i could go down the line here song by song but i wont. suffice to say that SUPERUNKNOWN is required listening and is the ultimate showcase of the almost ALCHEMICAL ARTISTIC SYNERGY of these four talented musicians: all of whom are songwriters. CHRIS CORNELL with his voice and songwriting abilities are a revelation unto itself, making him easily the standard bearer amongst his ALTERNATIVE ROCK peers. what a generational talent he was. BEN SHEPHERD likewise contributed one of my favorite tracks ("HEAD DOWN") and his ability for composing interesting arrangements and odd textural juxtapositions is the secret weaon of the band. KIM THAYIL like i said before is a wizard and experimental riff meister of the first order (right there in my mind with DIMEBAG DARRELL of PANTERA). and MATT CAMERON and his adroit and tasteful percussion choices throughout laid the groundwork for one of the most experimental and artistically successful ROCK AND ROLL albums ever.
but then again i am incredibly biased.
REST IN PEACE CHRIS CORNELL.
photo & text by nacrowe
i remember this album being referred to as UP ON THE SUCKSIDE by a middle school friend of mine in NIGERIA upon its release in the mid-1990s. i never thought that was a fair assessment.
i think SOUNDGARDEN's DOWN ON THE UPSIDE (A&M, 1996) suffered in comparison to the iconic ALTERNATIVE ROCK band's previous SUPERUNKNOWN (A&M, 1994) and BADMOTORFINGER (A&M, 1991) records, which were stellar examples of tuneful songwriting and massive-sounding music production that resulted in a sound that effectively split the difference between BLACK SABBATH and THE BEATLES. to my ears this album was more musically experimental sonically and texturally with songs like "APPLEBITE," "SWITCH OPENS," "ZERO CHANCE," "TIGHTER & TIGHTER," and "BOOT CAMP" all playing with droning open chords and looping drum patterns that create a hypnotizing mantra of sorts not that dissimilar from traditional INDIAN music. i can see now such would be a bit off putting to a fan of those previous aforementioned records. of course there were singles such as "PRETTY NOOSE," "BLOW UP THE OUTSIDE WORLD" and "BURDEN IN MY HAND" that showcase the incredible vocals of CHRIS CORNELL and the idiosyncratic guitar heroics of KIM THAYIL in a more recognizable and traditional SOUNDGARDEN format that would makes sense on previous releases.

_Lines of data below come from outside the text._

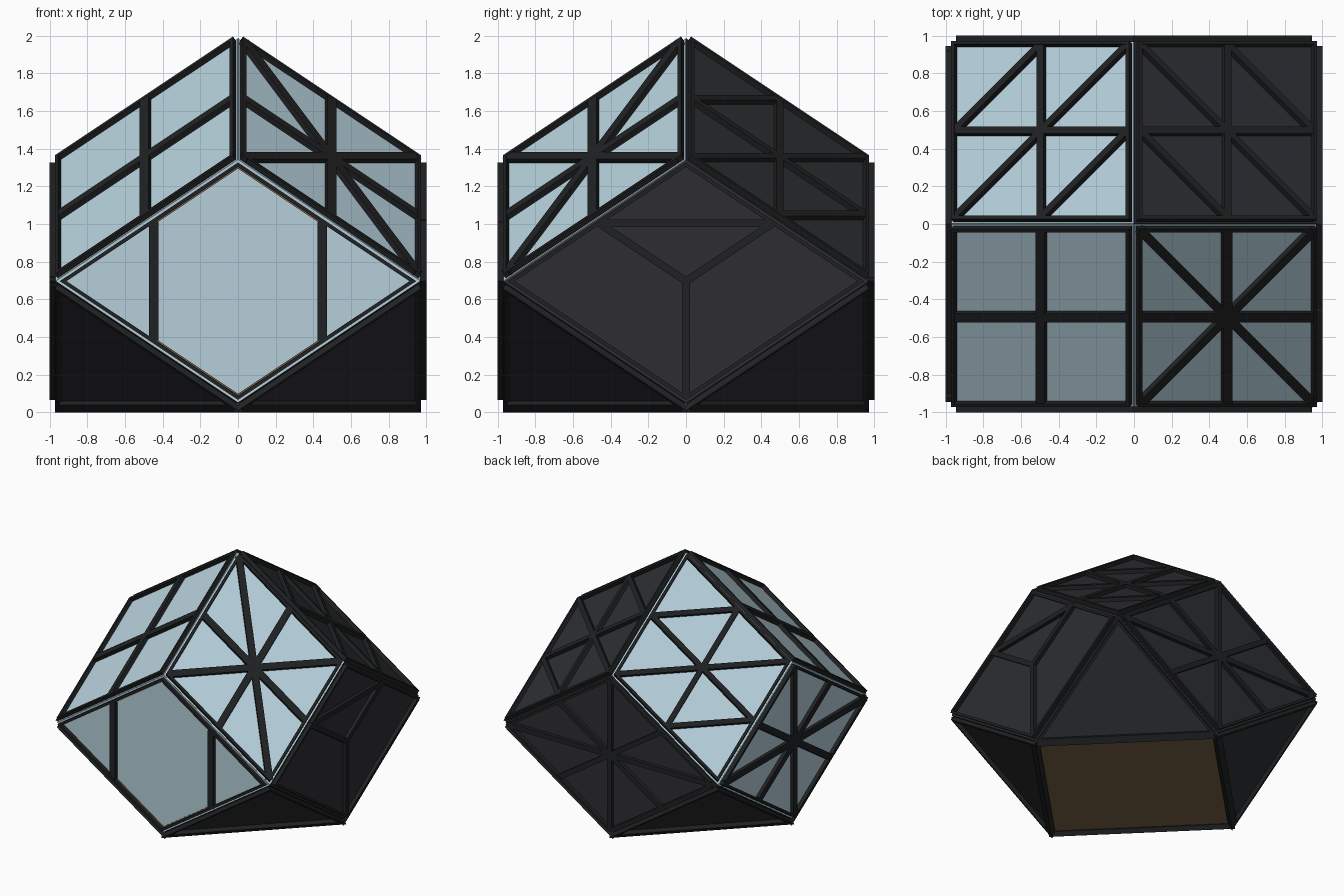
import bpy, bmesh
from mathutils import Vector

if "Cube" in bpy.data.objects:
    bpy.data.objects.remove(bpy.data.objects["Cube"])

A, H, ZC, T = 0.965, 0.643, 0.6965, 0.035   # half width, half height, mid level, frame depth
OUT, INN = 0.98, 0.943                      # outer and inner edge of each frame


def material(name, col):
    m = bpy.data.materials.new(name)
    m.diffuse_color = (*col, 1)
    m.use_nodes = True
    m.node_tree.nodes["Principled BSDF"].inputs["Base Color"].default_value = m.diffuse_color
    return m


GLASS = material("glass", (0.46, 0.62, 0.70))
FRAME = material("dark_metal", (0.014, 0.015, 0.016))
PANEL = material("dark_panel", (0.026, 0.027, 0.031))
WOOD = material("wood", (0.20, 0.13, 0.065))


def finish(bm, name, mat):
    bmesh.ops.recalc_face_normals(bm, faces=bm.faces)
    me = bpy.data.meshes.new(name)
    bm.to_mesh(me)
    bm.free()
    me.materials.append(mat)
    bpy.context.collection.objects.link(bpy.data.objects.new(name, me))


def prism(bm, pts, n, d0, d1):
    lo = [bm.verts.new(p + n * d0) for p in pts]
    hi = [bm.verts.new(p + n * d1) for p in pts]
    bm.faces.new(lo[::-1])
    bm.faces.new(hi)
    for i in range(len(pts)):
        j = (i + 1) % len(pts)
        bm.faces.new((lo[i], lo[j], hi[j], hi[i]))


def ring(bm, outer, inner, n, d0, d1):
    loops = [[bm.verts.new(p + n * d) for p in pts]
             for pts, d in ((outer, d0), (outer, d1), (inner, d1), (inner, d0))]
    for k in range(4):
        a, b = loops[k], loops[(k + 1) % 4]
        for i in range(len(outer)):
            j = (i + 1) % len(outer)
            bm.faces.new((a[i], a[j], b[j], b[i]))


def slab(name, mat, pts, n, d0, d1):
    bm = bmesh.new()
    prism(bm, pts, n, d0, d1)
    finish(bm, name, mat)


def square(f):
    return [(f, f), (f, -f), (-f, -f), (-f, f)]


def facet(name, c, u, v, bars, mat, full, outer, inner, width=0.045):
    """One facet: infill panel, raised frame and glazing bars, in u/v coordinates."""
    n = u.cross(v).normalized()
    if n.dot(c - Vector((0, 0, ZC))) < 0:
        n = -n
    at = lambda p: c + u * p[0] + v * p[1]
    slab(name + "_panel", mat, [at(p) for p in full], n, -0.015, 0.004)
    bm = bmesh.new()
    ring(bm, [at(p) for p in outer], [at(p) for p in inner], n, -0.005, T)
    for p, q in bars:
        a, b = at(Vector(p) * 0.955), at(Vector(q) * 0.955)
        s = n.cross(b - a).normalized() * width / 2
        prism(bm, [a - s, b - s, b + s, a + s], n, -0.005, T - 0.001)
    finish(bm, name + "_frame", FRAME)
    return at, n


# glazing bar patterns
CROSS = [((-1, 0), (1, 0)), ((0, -1), (0, 1))]
STAR = CROSS + [((-1, -1), (1, 1)), ((-1, 1), (1, -1))]
TRI = CROSS + [((-1, 1), (1, -1)), ((-1, 0), (0, -1)), ((0, 1), (1, 0))]
FAN = [((1, 0), (0, 1)), ((0, 0), (1, 0)), ((0, 0), (0, 1)), ((0, 0), (-1, -1))]
DOOR = [((1, 0.03), (-0.03, -1)), ((0.03, 1), (-1, -0.03))]
RHOMB = dict(full=square(1), outer=square(OUT), inner=square(INN))

# sloping roof facets and the triangles underneath
roofs = {(-1, -1): ("front_left", CROSS, GLASS), (1, -1): ("front_right", STAR, GLASS),
         (-1, 1): ("back_left", TRI, GLASS), (1, 1): ("back_right", TRI, PANEL)}
DROP = 0.087
for (sx, sy), (label, bars, mat) in roofs.items():
    c = Vector((sx * A / 2, sy * A / 2, ZC + H))
    u, v = Vector((sx * A / 2, 0, -H / 2)), Vector((0, sy * A / 2, -H / 2))
    facet("roof_" + label, c, u, v, bars, mat, **RHOMB,
          width=0.04 if mat is PANEL or bars is TRI else 0.052)
    c = Vector((sx * A / 2, sy * A / 2, ZC - H))
    u, v = Vector((sx * A / 2, 0, H / 2)), Vector((0, sy * A / 2, H / 2))
    facet("base_" + label, c, u, v, [], PANEL,
          full=[(1, 1), (1, -1), (-1, 1)],
          outer=[(OUT, OUT), (OUT, -OUT - DROP), (-OUT - DROP, OUT)],
          inner=[(INN, INN), (INN, -0.91), (-0.91, INN)])

# upright wall facets
walls = [("front", (0, -1), DOOR, GLASS), ("right", (1, 0), FAN, PANEL),
         ("back", (0, 1), STAR, PANEL), ("left", (-1, 0), STAR, GLASS)]
for label, (nx, ny), bars, mat in walls:
    c = Vector((nx * A, ny * A, ZC))
    side = Vector((-ny, nx, 0)) * A / 2
    up = Vector((0, 0, H / 2))
    at, n = facet("wall_" + label, c, up + side, up - side, bars, mat, **RHOMB,
                  width=0.04 if mat is PANEL else 0.052)
    if label == "front":
        # six-sided door with a thin wooden edge
        def hexagon(f):
            x, k = 0.455 * f, INN * f
            y = k - x
            return [at((b + a, b - a)) for a, b in
                    ((0, k), (x, y), (x, -y), (0, -k), (-x, -y), (-x, y))]
        bm = bmesh.new()
        ring(bm, hexagon(1.0), hexagon(0.985), n, 0.0, 0.012)
        finish(bm, "door_edge", WOOD)

# wooden floor
slab("floor", WOOD, [Vector(p) for p in ((A, 0, 0), (0, A, 0), (-A, 0, 0), (0, -A, 0))],
     Vector((0, 0, 1)), 0.04, 0.06)
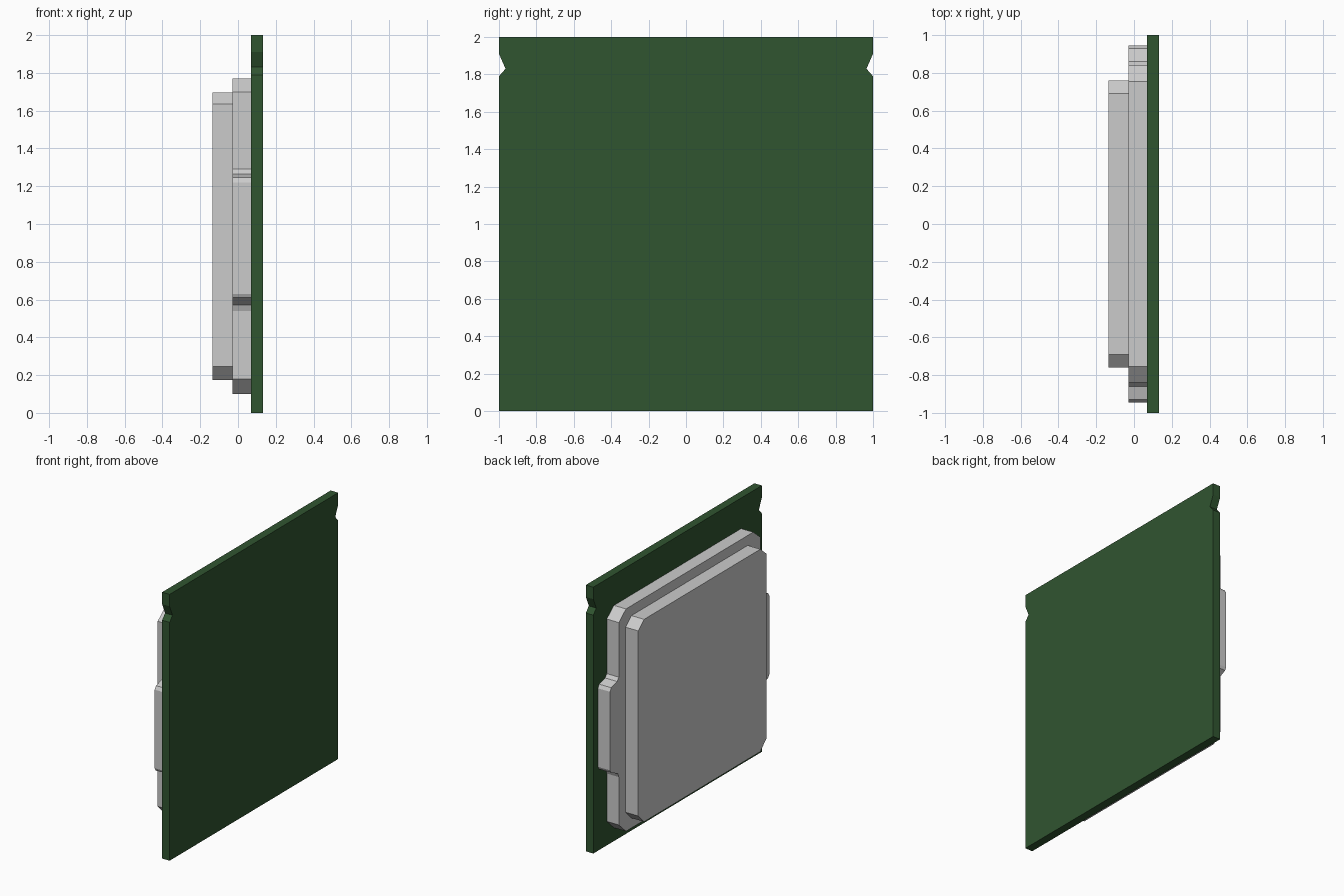
import bpy
import bmesh

if "Cube" in bpy.data.objects:
    bpy.data.objects.remove(bpy.data.objects["Cube"])


def mirrored(right_side):
    """Close a half outline (y, z), listed bottom to top, by mirroring it across y = 0."""
    return right_side + [(-y, z) for y, z in reversed(right_side)]


def plate(name, right_side, x0, x1, color=None):
    """Extrude a mirrored outline along x into a flat plate."""
    bm = bmesh.new()
    face = bm.faces.new([bm.verts.new((x0, y, z)) for y, z in mirrored(right_side)])
    extruded = bmesh.ops.extrude_face_region(bm, geom=[face])["geom"]
    verts = [g for g in extruded if isinstance(g, bmesh.types.BMVert)]
    bmesh.ops.translate(bm, verts=verts, vec=(x1 - x0, 0, 0))
    bmesh.ops.recalc_face_normals(bm, faces=bm.faces)
    mesh = bpy.data.meshes.new(name)
    bm.to_mesh(mesh)
    bm.free()
    obj = bpy.data.objects.new(name, mesh)
    bpy.context.collection.objects.link(obj)
    if color:
        mat = bpy.data.materials.new(name + "_color")
        mat.diffuse_color = color
        mat.use_nodes = True
        mat.node_tree.nodes["Principled BSDF"].inputs["Base Color"].default_value = mat.diffuse_color
        mesh.materials.append(mat)
    return obj


# Green circuit board with a V notch on each side
plate("circuit_board",
      [(1, 0), (1, 1.79), (0.965, 1.83), (1, 1.91), (1, 2)],
      0.07, 0.132, (0.03, 0.09, 0.03, 1))

# Lower step of the metal lid, with chamfered corners and side tabs
plate("lid_base",
      [(0.755, 0.10), (0.84, 0.18),
       (0.84, 0.54), (0.852, 0.57), (0.935, 0.61), (0.945, 0.63),
       (0.945, 1.22), (0.93, 1.245), (0.86, 1.265), (0.84, 1.29),
       (0.84, 1.70), (0.755, 1.77)],
      -0.03, 0.07)

# Raised upper step of the lid
plate("lid_top",
      [(0.69, 0.175), (0.76, 0.245), (0.76, 1.635), (0.69, 1.695)],
      -0.135, -0.03)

a standout track for me includes "TY COBB," which is such a spit-in-your-eye fury of aggression that never seized to get me revved up as it did as a teenager before a sporting event. in a sense its lyrics did give off the misanthropic and malcontent vibe of the actual TY COBB with its "hard-headed, fuck you all" refrain. a similar vibe is also apparent on "NO ATTENTION" and "AN UNKIND."
my memory of this record upon its release is clouded by the breakup of the band a few months later. i really remember being bummed about that since i felt that was a DOWN ON THE UPSIDE strong record that was more diverse and ultimately interesting than their previous output. seemed a waste. i was overjoyed when they returned many years later if only because it meant the return of the immensely inventive and criminally underrated and under-appreciated THAYIL, who was always a favorite of mine going back to childhood.
definitely check out DOWN ON THE UPSIDE, an under-appreciated album by a seminal rock band.